Joining the lads, we stand beneath the waterfall and experience its force before heading upstream, jumping across rocks and boulders for 500 metres. We discover the second lagoon, which is enormous, roughly 100 metres wide and 6 metres deep. It’s enclosed by a huge ridge, almost blocking the sun.
It’s hard to wake on the third morning.
At 6 am, I unzip the tent and start packing my bag. There’s a light breeze. It’s a nice reprieve from the recent heat. We load the boats and launch by 7:45 am. It’s overcast. The clouds partially block the sun’s intensity. We maintain a steady pace, stopping only at Glenbrook Creek. I refuel on 2-minute noodles and continue home.

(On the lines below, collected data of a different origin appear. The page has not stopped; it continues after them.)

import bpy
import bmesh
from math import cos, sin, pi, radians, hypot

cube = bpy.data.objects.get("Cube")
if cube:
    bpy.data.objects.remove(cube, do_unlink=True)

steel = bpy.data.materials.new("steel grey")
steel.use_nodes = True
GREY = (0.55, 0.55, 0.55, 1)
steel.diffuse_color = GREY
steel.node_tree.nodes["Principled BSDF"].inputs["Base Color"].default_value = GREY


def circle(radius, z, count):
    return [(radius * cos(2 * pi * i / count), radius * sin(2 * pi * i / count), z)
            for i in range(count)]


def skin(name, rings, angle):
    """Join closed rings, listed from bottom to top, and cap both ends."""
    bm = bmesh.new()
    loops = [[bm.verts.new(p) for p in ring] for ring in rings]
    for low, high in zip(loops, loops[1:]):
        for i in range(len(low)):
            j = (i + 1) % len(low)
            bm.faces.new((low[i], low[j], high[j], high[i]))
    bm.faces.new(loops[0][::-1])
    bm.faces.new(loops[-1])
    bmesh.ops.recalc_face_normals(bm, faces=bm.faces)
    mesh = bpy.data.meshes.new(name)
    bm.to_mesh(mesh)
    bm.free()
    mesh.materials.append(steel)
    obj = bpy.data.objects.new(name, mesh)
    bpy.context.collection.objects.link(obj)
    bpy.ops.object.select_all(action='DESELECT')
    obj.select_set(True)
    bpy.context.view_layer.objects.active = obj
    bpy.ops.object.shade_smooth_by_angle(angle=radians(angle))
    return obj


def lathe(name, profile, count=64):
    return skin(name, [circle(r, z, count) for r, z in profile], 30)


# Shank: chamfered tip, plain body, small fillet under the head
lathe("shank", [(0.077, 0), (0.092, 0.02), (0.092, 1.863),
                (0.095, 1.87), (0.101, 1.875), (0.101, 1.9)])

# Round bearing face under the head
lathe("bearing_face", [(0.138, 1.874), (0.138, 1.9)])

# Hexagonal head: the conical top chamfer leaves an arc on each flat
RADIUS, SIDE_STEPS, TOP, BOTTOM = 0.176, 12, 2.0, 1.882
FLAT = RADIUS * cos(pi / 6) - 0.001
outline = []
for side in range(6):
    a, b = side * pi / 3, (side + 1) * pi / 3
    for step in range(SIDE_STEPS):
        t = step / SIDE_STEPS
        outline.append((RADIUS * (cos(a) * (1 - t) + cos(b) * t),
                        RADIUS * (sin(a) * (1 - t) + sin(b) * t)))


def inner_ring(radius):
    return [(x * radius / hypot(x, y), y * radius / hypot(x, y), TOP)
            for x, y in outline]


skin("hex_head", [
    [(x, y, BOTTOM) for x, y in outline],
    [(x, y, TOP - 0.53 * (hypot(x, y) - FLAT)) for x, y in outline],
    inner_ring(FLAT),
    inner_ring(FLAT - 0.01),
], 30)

We always seem to follow Hillbill’s wild ideas. While camping and paddling in 40-degree weather seems crazy, the valley keeps us cool and the swimming is refreshing. Plus, the Nepean River is a beautiful place. It’s surrounded by the iconic Australian bush. However, I wouldn’t camp here unless you know someone from the area, with first aid training, and possibly a satellite phone. There’s a high risk of snake and spider bites, falls or getting lost in bushland. Luckily, we return safely to the M4 Bridge after three hours paddling. After a week’s reprieve, Hillbill calls with another great camping idea.
- Tent, sleeping bags, headlamp
- First aid kit for falls, snakes and spiders
- Satellite phone (if possible)
- Kayak and paddle
How To Get There
- Bush walking / Hiking
- Fishing (if you want)
Intermediate – a decent amount of paddling in tough conditions but flat water. It also requires knowledge of the bush around the Blue Mountains.
A 42 km return paddle and, approximately, a 1 km walk to the lagoons.